ROXBURY, NJ – There was a time in the past when a Roxbury resident living in McCainesville might walk over to Drakesville. You can still take that walk, but you’ll be starting in Kenvil and ending in Ledgewood, probably passing through Succasunna, an area your predecessor called Succasunny.

Like many New Jersey towns with histories of changing, and often forgotten, place names, Roxbury is a combination of different named areas with borders that are fuzzy in the minds of many. One minute you’re riding your bicycle in Landing and a turn of the pedal later you’re in Port Morris.

The thing is, you were in Roxbury when you got on that bike and you’re still in Roxbury when you leave Port Morris. It’s a problem facing people currently working on ways to “market” Roxbury Township: The municipality as a whole lacks name recognition.

Sign Up for E-News

While many outsiders have heard of the place names - particularly Succasunna and Ledgewood - they often don’t realize those places are part of a township called Roxbury.

Another issue is the way residents of one section might not feel particularly connected with their fellow Roxbury residents in another area. Some Landing residents relate more to the Lake Hopatcong lifestyle (shared by Hopatcong Borough and Mount Arlington folks) than to fellow Roxbury taxpayers living in the section of Succasunna near Flanders.

This presents a challenge for town officials: How are they to acknowledge each section’s uniqueness, even pride, while working toward a united image for the township as a whole? One small way is with signs. At a recent meeting of the Roxbury Mayor and Council, township manager Christopher Raths presented some concepts for signs that would help.

Designed by Custom Sign Source of Succasunna, the proposed signs would tell motorists on Berkshire Valley Road when they cross the invisible border demarking Kenvil and Berkshire Valley. However, the signs would do it gently, assuring the drivers they’re still in good old Roxbury Township.

The proposed signs would be placed on the Morristown & Erie Railway overpass. Southbound drivers would be welcomed to Kenvil and their northbound counterparts would know they’re passing into Berkshire Valley. On both signs would be instructive reminders that each neighborhood is “A Roxbury Community.”

At the meeting, Raths said the font for the word “Roxbury” might be enlarged to further drive home the point. “Similar signage could be utilized on the NJ Transit Bridge in Port Morris if approvals are secured,” said the manager in a report.

At the meeting, Raths indicated he’s been bothered for many years by the way the township’s identity seems to get lost.  “We’ve got to get folks to … recognize there is a Roxbury,” he said.

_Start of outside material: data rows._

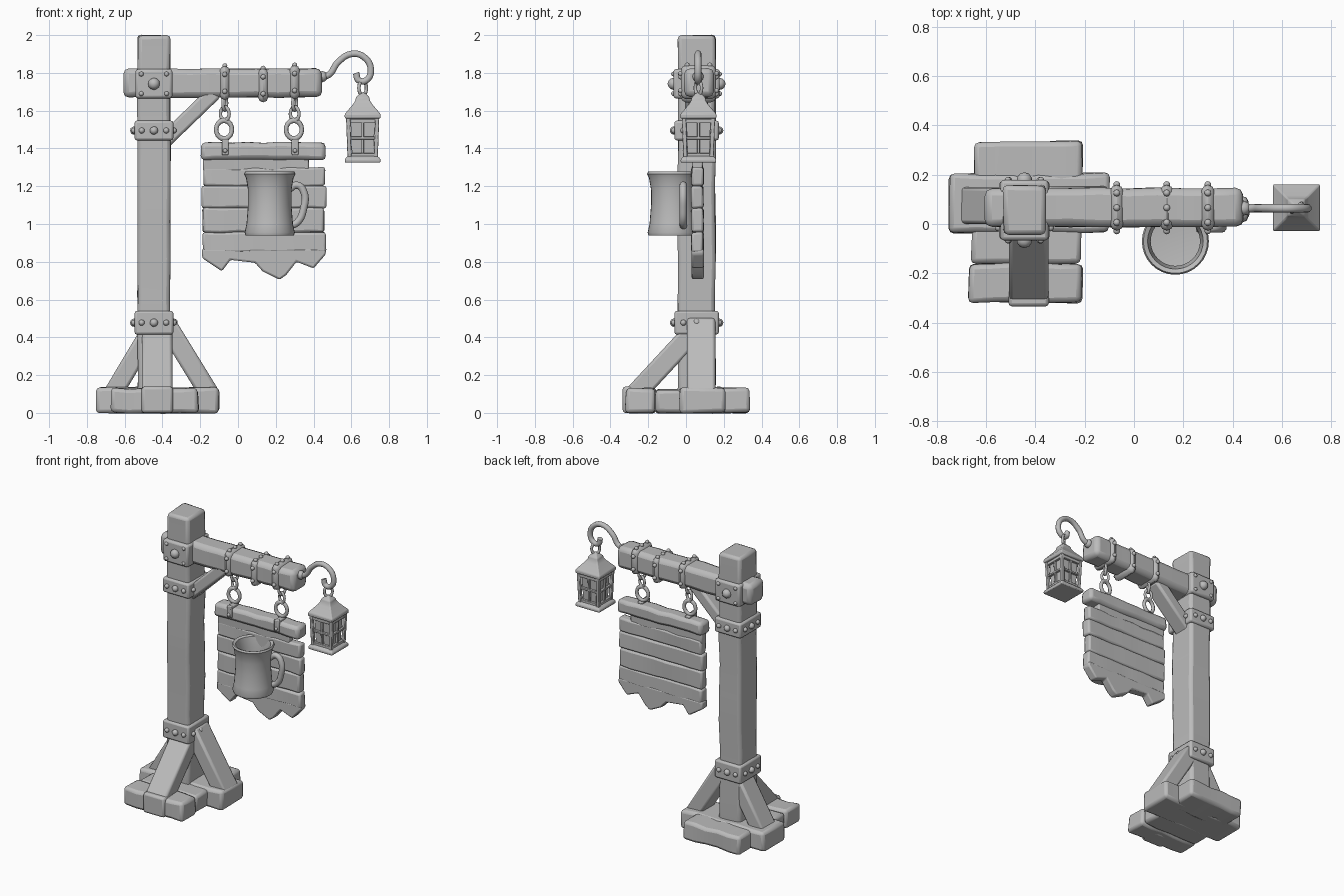
import bpy, bmesh, math, random
from mathutils import Vector, Matrix

random.seed(4)
old = bpy.data.objects.get("Cube")
if old:
    bpy.data.objects.remove(old, do_unlink=True)

grey = bpy.data.materials.new("plain_grey")
grey.use_nodes = True
grey.diffuse_color = (0.5, 0.5, 0.5, 1)
grey.node_tree.nodes["Principled BSDF"].inputs["Base Color"].default_value = (0.5, 0.5, 0.5, 1)

PX, PY = -0.445, 0.056      # post axis
BY, BZ = 0.066, 1.747       # crossbeam axis


def finish(name, bm, bevel=0.0, segments=2, angle=40):
    bmesh.ops.recalc_face_normals(bm, faces=bm.faces)
    mesh = bpy.data.meshes.new(name)
    bm.to_mesh(mesh)
    bm.free()
    mesh.materials.append(grey)
    obj = bpy.data.objects.new(name, mesh)
    bpy.context.collection.objects.link(obj)
    if bevel:
        mod = obj.modifiers.new("worn_edges", 'BEVEL')
        mod.width, mod.segments = bevel, segments
        mod.limit_method, mod.angle_limit = 'ANGLE', math.radians(35)
    bpy.ops.object.select_all(action='DESELECT')
    obj.select_set(True)
    bpy.context.view_layer.objects.active = obj
    bpy.ops.object.shade_smooth_by_angle(angle=math.radians(angle))
    return obj


def timber(name, start, end, width, depth, side=(1, 0, 0), bevel=0.015, cuts=0, rough=0.0):
    """Bar from start to end; width runs along side, depth across it."""
    a, b = Vector(start), Vector(end)
    z = (b - a).normalized()
    x = Vector(side).normalized()
    y = z.cross(x)
    bm = bmesh.new()
    rings = []
    for i in range(cuts + 2):
        c = a.lerp(b, i / (cuts + 1))
        ring = []
        for u, v in ((-1, -1), (1, -1), (1, 1), (-1, 1)):
            wobble = Vector([random.uniform(-rough, rough) for _ in range(3)])
            ring.append(bm.verts.new(c + x * u * width / 2 + y * v * depth / 2 + wobble))
        rings.append(ring)
    for r, s in zip(rings, rings[1:]):
        for k in range(4):
            bm.faces.new((r[k], r[(k + 1) % 4], s[(k + 1) % 4], s[k]))
    bm.faces.new(rings[0])
    bm.faces.new(rings[-1])
    return finish(name, bm, bevel)


def block(name, x0, x1, y0, y1, z0, z1, **kw):
    """Box by its bounds, lengthwise along x."""
    y, z = (y0 + y1) / 2, (z0 + z1) / 2
    return timber(name, (x0, y, z), (x1, y, z), y1 - y0, z1 - z0, (0, 1, 0), **kw)


def studs(name, points, radius):
    bm = bmesh.new()
    for p in points:
        bmesh.ops.create_icosphere(bm, subdivisions=2, radius=radius, matrix=Matrix.Translation(p))
    return finish(name, bm, angle=80)


def tube(name, points, radius):
    curve = bpy.data.curves.new(name, 'CURVE')
    curve.dimensions = '3D'
    curve.bevel_depth, curve.bevel_resolution = radius, 3
    curve.use_fill_caps = True
    spline = curve.splines.new('BEZIER')
    spline.bezier_points.add(len(points) - 1)
    for bp, p in zip(spline.bezier_points, points):
        bp.co = p
        bp.handle_left_type = bp.handle_right_type = 'AUTO'
    curve.materials.append(grey)
    obj = bpy.data.objects.new(name, curve)
    bpy.context.collection.objects.link(obj)


def link(name, loc, radius, thick, stretch=1.0, turn=0.0):
    """Upright chain link; turn swings it about z."""
    bpy.ops.mesh.primitive_torus_add(location=loc, major_radius=radius, minor_radius=thick,
                                     major_segments=20, minor_segments=8,
                                     rotation=(math.pi / 2, 0, turn))
    obj = bpy.context.object
    obj.name = name
    obj.scale = (1, stretch, 1)
    obj.data.materials.append(grey)
    bpy.ops.object.shade_smooth()


def square_stack(name, cx, cy, levels, bevel=0.006):
    """Square sections (half size, z) joined upward."""
    bm = bmesh.new()
    rings = [[bm.verts.new((cx + u * h, cy + v * h, z))
              for u, v in ((-1, -1), (1, -1), (1, 1), (-1, 1))] for h, z in levels]
    for r, s in zip(rings, rings[1:]):
        for k in range(4):
            bm.faces.new((r[k], r[(k + 1) % 4], s[(k + 1) % 4], s[k]))
    bm.faces.new(rings[0])
    bm.faces.new(rings[-1])
    return finish(name, bm, bevel)


# Base blocks
block("base_middle", -0.75, -0.10, -0.035, 0.205, 0, 0.135, bevel=0.02, cuts=5, rough=0.005)
block("base_back", -0.65, -0.21, 0.12, 0.335, 0, 0.13, bevel=0.02, cuts=4, rough=0.006)
block("base_front_inner", -0.66, -0.215, -0.165, 0.0, 0, 0.125, bevel=0.02, cuts=3, rough=0.005)
block("base_front_outer", -0.67, -0.21, -0.32, -0.16, 0, 0.13, bevel=0.02, cuts=4, rough=0.006)
block("front_foot", -0.51, -0.345, -0.335, -0.2, 0, 0.14)

# Post and its lower braces
timber("post", (PX, PY, 0.02), (PX, PY, 2.0), 0.172, 0.2, bevel=0.02, cuts=9, rough=0.004)
timber("front_brace", (-0.428, -0.285, 0.08), (-0.428, 0.03, 0.42), 0.16, 0.11)
timber("right_brace", (-0.675, 0.075, 0.08), (-0.46, 0.075, 0.44), 0.15, 0.1, (0, 1, 0))
timber("left_brace", (-0.145, 0.08, 0.09), (-0.385, 0.08, 0.48), 0.15, 0.105, (0, 1, 0))

# Crossbeam and its diagonal support
block("crossbeam", -0.605, 0.445, -0.012, 0.146, 1.67, 1.822, bevel=0.03, cuts=8, rough=0.004)
timber("beam_support", (-0.40, PY, 1.43), (-0.12, PY, 1.70), 0.12, 0.08, (0, 1, 0))

# Post collars with studs on all four sides
for tag, z0, z1 in (("lower", 0.415, 0.54), ("middle", 1.443, 1.547)):
    z = (z0 + z1) / 2
    timber(tag + "_collar", (PX, PY, z0), (PX, PY, z1), 0.205, 0.235, bevel=0.012)
    for k, r in ((-1, 0.016), (0, 0.022), (1, 0.016)):
        studs(tag + "_collar_studs", [p for s in (-1, 1) for p in (
            (PX + k * 0.065, PY + s * 0.12, z), (PX + s * 0.105, PY + k * 0.07, z))], r)
timber("upper_collar", (PX, PY, 1.665), (PX, PY, 1.82), 0.195, 0.245, bevel=0.014)
studs("upper_collar_bolts", [(PX, PY + s * 0.122, 1.742) for s in (-1, 1)], 0.032)
studs("upper_collar_studs", [(PX + u * 0.067, PY + s * 0.122, 1.742 + v * 0.052)
                             for s in (-1, 1) for u in (-1, 1) for v in (-1, 1)], 0.013)

# Bands round the crossbeam
for x, lean in ((-0.07, 0.0), (0.133, -0.013), (0.30, 0.004)):
    timber("beam_band", (x - 0.027, BY, BZ + lean), (x + 0.027, BY, BZ + lean),
           0.186, 0.18, (0, 1, 0), bevel=0.035)
    studs("band_studs", [(x, BY + k * 0.06, BZ + lean + 0.09) for k in (-1, 0, 1)]
          + [(x, BY + s * 0.094, BZ + lean + k * 0.045) for s in (-1, 1) for k in (-1, 1)], 0.014)

# Chains and sign straps
for x in (-0.07, 0.30):
    link("chain_link", (x, 0.062, 1.64), 0.024, 0.009, 1.45, math.radians(65))
    link("chain_link", (x, 0.062, 1.583), 0.024, 0.009, 1.4, math.radians(-15))
    link("chain_ring", (x - 0.004, 0.062, 1.5), 0.042, 0.012, 1.15, 0.1)
    block("sign_strap_front", x - 0.016, x + 0.02, -0.006, 0.014, 1.365, 1.45, bevel=0.006)
    block("sign_strap_top", x - 0.016, x + 0.02, -0.006, 0.085, 1.425, 1.447, bevel=0.006)
    studs("strap_stud", [(x + 0.002, -0.006, 1.388)], 0.012)

# Sign boards
block("sign_top_board", -0.195, 0.465, 0.008, 0.112, 1.34, 1.432, bevel=0.022, cuts=7, rough=0.004)
for x0, x1, z0, z1 in ((-0.182, 0.46, 1.2, 1.3), (-0.192, 0.467, 1.083, 1.202),
                       (-0.188, 0.458, 0.955, 1.085), (-0.185, 0.467, 0.85, 0.957)):
    block("sign_plank", x0, x1, 0.03, 0.092, z0, z1, bevel=0.013, cuts=6, rough=0.004)
block("sign_plank_upper_strip", -0.185, 0.375, 0.032, 0.09, 1.28, 1.35, bevel=0.008, cuts=3, rough=0.003)

# Broken lower plank
ragged = [(-0.19, 0.87), (-0.19, 0.82), (-0.085, 0.75), (-0.04, 0.81), (0.09, 0.795), (0.13, 0.75),
          (0.22, 0.705), (0.255, 0.73), (0.31, 0.80), (0.40, 0.765), (0.465, 0.84), (0.465, 0.87)]
bm = bmesh.new()
outline = bm.faces.new([bm.verts.new((x, 0.03, z)) for x, z in ragged])
extruded = bmesh.ops.extrude_face_region(bm, geom=[outline])
bmesh.ops.translate(bm, vec=(0, 0.064, 0),
                    verts=[g for g in extruded["geom"] if isinstance(g, bmesh.types.BMVert)])
finish("sign_broken_plank", bm, 0.01)

# Hollow mug set into the sign
mug = [(0, 0.94), (0.128, 0.94), (0.133, 0.955), (0.123, 1.0), (0.115, 1.1), (0.115, 1.18),
       (0.126, 1.245), (0.136, 1.265), (0.13, 1.277), (0.113, 1.27), (0.1, 1.2), (0.1, 1.0), (0, 0.99)]
bm = bmesh.new()
verts = [bm.verts.new((r, 0, z)) for r, z in mug]
edges = [bm.edges.new(pair) for pair in zip(verts, verts[1:])]
bmesh.ops.spin(bm, geom=verts + edges, cent=(0, 0, 0), axis=(0, 0, 1),
               angle=math.tau, steps=32, use_merge=False)
bmesh.ops.remove_doubles(bm, verts=bm.verts, dist=0.0005)
bmesh.ops.translate(bm, verts=bm.verts, vec=(0.168, -0.07, 0))
finish("mug", bm, angle=50)
tube("mug_handle", [(x, -0.015, z) for x, z in (
    (0.26, 1.175), (0.315, 1.205), (0.35, 1.165), (0.347, 1.08), (0.315, 1.01), (0.26, 0.985))], 0.02)

# Lantern hook
tube("lantern_hook", [(x, 0.064, z) for x, z in (
    (0.40, 1.77), (0.48, 1.79), (0.53, 1.857), (0.60, 1.9), (0.665, 1.885), (0.703, 1.82),
    (0.68, 1.762), (0.64, 1.76), (0.625, 1.8))], 0.018)
studs("hook_socket", [(0.445, 0.064, 1.78)], 0.03)

# Lantern
LX, LY = 0.66, 0.066
link("lantern_ring", (LX, LY, 1.72), 0.026, 0.009, 1.4, math.radians(40))
square_stack("lantern_roof", LX, LY, ((0.08, 1.555), (0.095, 1.56), (0.095, 1.582), (0.05, 1.635),
                                      (0.038, 1.655), (0.036, 1.67), (0.012, 1.695)))
square_stack("lantern_base", LX, LY, ((0.094, 1.325), (0.094, 1.345), (0.078, 1.36)))
square_stack("lantern_glass", LX, LY, ((0.056, 1.35), (0.065, 1.56)), 0)
for sx in (-1, 1):
    for sy in (-1, 1):
        timber("lantern_corner", (LX + sx * 0.069, LY + sy * 0.069, 1.34),
               (LX + sx * 0.077, LY + sy * 0.077, 1.57), 0.022, 0.022, bevel=0.004)
for k in range(4):
    out = Matrix.Rotation(k * math.pi / 2, 3, 'Z')
    side = out @ Vector((0, 1, 0))

    def at(reach, z, along=0.0):
        return Vector((LX, LY, z)) + out @ Vector((reach, along, 0))
    timber("pane_upright", at(0.066, 1.35), at(0.074, 1.56), 0.014, 0.016, side, bevel=0.003)
    for z, reach, h in ((1.365, 0.068, 0.02), (1.455, 0.071, 0.014), (1.545, 0.075, 0.022)):
        timber("pane_rail", at(reach, z, -0.07), at(reach, z, 0.07), h, 0.018, (0, 0, 1), bevel=0.003)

Mayor Jim Rilee said he too has been irked by the issue. He said he’s long suggested there be “one, larger post office” named Roxbury, an idea that never got far.

Raths said he is including the signage idea in the township’s 2016 capital budget “for formal review.”